__Extracted data entries__:
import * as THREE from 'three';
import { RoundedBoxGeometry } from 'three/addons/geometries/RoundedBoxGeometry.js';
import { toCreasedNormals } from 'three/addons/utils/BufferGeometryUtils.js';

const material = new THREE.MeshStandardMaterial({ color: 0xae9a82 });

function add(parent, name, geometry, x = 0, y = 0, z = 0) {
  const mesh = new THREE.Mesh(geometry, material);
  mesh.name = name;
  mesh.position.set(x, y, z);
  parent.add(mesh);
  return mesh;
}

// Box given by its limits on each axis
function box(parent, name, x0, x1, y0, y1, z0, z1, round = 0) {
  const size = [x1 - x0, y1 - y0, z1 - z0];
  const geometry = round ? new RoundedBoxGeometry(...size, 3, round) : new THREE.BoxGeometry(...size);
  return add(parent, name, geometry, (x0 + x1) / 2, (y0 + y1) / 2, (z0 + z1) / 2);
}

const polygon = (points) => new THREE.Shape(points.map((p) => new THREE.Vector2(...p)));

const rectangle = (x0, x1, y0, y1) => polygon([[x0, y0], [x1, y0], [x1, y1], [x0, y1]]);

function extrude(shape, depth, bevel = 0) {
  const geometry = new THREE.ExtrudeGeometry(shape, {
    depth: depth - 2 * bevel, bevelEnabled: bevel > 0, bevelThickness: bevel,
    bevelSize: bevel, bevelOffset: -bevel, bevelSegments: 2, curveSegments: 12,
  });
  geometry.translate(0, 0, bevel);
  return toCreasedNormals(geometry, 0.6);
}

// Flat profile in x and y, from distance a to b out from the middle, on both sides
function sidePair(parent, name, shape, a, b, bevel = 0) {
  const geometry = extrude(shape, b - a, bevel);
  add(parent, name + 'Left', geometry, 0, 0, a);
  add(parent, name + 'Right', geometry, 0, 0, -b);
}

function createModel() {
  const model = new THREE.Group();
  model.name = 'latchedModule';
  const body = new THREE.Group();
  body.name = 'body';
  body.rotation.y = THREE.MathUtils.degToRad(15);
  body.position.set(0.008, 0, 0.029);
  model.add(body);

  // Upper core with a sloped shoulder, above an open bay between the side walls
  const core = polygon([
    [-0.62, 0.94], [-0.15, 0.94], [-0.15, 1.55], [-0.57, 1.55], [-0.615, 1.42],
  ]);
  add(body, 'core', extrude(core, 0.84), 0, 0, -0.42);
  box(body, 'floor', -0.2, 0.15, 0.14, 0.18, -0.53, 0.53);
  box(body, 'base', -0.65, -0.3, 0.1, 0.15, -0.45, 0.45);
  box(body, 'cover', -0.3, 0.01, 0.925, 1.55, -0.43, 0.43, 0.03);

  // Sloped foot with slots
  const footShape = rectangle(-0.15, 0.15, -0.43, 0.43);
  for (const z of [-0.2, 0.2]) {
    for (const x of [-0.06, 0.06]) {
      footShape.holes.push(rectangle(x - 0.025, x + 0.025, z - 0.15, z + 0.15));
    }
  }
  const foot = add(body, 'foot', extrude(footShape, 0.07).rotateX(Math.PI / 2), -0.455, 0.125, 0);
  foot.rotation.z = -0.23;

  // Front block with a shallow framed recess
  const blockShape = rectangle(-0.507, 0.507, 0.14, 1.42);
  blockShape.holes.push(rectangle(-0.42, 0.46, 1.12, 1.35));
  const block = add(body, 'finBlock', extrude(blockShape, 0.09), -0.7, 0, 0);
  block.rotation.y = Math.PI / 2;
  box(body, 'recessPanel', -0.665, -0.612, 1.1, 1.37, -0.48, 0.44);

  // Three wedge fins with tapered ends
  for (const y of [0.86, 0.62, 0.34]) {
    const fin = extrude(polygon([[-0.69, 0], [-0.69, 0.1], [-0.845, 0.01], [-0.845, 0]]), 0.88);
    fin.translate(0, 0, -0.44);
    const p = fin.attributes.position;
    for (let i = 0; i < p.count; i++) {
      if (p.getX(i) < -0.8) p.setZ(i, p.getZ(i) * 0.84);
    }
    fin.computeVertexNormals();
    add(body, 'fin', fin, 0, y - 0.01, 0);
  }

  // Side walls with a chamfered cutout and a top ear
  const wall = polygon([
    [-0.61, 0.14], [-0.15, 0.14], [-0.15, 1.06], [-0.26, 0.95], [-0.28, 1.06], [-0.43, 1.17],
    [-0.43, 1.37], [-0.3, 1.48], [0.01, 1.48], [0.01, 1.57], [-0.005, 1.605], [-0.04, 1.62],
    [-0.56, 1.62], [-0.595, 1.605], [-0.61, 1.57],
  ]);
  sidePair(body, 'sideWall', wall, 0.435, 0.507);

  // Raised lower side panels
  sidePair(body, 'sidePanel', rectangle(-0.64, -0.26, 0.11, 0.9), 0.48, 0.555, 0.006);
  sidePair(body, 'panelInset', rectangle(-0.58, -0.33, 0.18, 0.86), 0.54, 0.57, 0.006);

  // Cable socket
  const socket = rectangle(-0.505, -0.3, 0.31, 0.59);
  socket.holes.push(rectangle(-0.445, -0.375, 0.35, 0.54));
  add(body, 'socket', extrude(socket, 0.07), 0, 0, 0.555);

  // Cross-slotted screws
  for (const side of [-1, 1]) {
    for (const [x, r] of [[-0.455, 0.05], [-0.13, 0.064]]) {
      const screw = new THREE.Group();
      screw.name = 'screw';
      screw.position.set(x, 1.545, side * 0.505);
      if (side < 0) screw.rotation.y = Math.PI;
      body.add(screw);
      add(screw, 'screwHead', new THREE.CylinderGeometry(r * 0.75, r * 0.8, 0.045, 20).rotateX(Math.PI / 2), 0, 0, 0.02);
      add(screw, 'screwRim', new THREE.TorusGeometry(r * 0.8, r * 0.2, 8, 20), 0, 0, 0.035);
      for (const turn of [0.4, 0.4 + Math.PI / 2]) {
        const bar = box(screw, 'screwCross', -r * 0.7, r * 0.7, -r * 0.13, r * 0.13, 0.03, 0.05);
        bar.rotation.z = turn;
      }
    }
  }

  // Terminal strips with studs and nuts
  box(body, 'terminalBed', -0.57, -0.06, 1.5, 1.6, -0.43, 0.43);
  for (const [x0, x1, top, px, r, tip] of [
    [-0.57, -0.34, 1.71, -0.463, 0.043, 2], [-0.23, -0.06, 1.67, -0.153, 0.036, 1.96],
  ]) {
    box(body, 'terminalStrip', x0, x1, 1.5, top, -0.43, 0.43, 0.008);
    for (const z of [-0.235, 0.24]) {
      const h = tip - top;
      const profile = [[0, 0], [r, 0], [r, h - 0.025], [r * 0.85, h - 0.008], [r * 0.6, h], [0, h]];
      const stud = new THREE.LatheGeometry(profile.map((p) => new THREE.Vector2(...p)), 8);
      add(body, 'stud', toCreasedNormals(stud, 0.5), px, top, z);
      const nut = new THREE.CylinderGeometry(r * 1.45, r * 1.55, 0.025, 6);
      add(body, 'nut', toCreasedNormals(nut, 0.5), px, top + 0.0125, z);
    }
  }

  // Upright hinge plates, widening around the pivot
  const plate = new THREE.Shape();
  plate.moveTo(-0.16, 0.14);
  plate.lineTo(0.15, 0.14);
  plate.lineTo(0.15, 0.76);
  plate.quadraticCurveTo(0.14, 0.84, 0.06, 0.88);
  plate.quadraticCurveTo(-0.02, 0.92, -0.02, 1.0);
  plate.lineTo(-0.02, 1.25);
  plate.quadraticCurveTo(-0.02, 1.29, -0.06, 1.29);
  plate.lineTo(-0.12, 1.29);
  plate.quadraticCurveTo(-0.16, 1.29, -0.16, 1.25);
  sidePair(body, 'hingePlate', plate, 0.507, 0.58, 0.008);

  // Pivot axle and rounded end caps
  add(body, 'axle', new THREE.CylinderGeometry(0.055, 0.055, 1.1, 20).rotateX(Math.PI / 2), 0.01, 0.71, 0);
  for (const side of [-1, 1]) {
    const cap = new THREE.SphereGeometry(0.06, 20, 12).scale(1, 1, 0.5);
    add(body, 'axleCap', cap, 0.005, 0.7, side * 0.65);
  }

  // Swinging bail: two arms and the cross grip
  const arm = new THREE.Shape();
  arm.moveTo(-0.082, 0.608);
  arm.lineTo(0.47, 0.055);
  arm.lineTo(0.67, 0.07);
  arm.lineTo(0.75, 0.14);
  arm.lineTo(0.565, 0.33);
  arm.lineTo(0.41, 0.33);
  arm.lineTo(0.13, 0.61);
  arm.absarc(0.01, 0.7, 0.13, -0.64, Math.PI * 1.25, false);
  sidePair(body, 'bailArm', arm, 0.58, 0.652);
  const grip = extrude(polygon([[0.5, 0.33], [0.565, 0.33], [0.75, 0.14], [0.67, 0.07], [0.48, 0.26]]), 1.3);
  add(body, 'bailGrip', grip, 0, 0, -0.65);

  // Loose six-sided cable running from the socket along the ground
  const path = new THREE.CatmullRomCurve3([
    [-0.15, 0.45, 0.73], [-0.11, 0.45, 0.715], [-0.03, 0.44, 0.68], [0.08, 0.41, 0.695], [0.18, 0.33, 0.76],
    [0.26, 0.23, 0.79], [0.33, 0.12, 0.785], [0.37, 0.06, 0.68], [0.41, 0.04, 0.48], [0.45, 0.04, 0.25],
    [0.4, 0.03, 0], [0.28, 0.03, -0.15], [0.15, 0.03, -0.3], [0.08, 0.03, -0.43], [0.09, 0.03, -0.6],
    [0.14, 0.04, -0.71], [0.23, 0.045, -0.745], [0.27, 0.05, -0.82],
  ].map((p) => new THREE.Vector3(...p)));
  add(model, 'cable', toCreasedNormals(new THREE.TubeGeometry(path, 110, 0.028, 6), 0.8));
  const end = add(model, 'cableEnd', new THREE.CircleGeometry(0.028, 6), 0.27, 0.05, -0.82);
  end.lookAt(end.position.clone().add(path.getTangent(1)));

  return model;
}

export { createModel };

__EXERCISE DETAILS__: The records above should be printed exactly, please, from the first line through the line containing "const size = [x1 - x0, y1 - y0, z1 - z0];", with both ends kept and nothing past it.

__YOUR SOLUTION__:
import * as THREE from 'three';
import { RoundedBoxGeometry } from 'three/addons/geometries/RoundedBoxGeometry.js';
import { toCreasedNormals } from 'three/addons/utils/BufferGeometryUtils.js';

const material = new THREE.MeshStandardMaterial({ color: 0xae9a82 });

function add(parent, name, geometry, x = 0, y = 0, z = 0) {
  const mesh = new THREE.Mesh(geometry, material);
  mesh.name = name;
  mesh.position.set(x, y, z);
  parent.add(mesh);
  return mesh;
}

// Box given by its limits on each axis
function box(parent, name, x0, x1, y0, y1, z0, z1, round = 0) {
  const size = [x1 - x0, y1 - y0, z1 - z0];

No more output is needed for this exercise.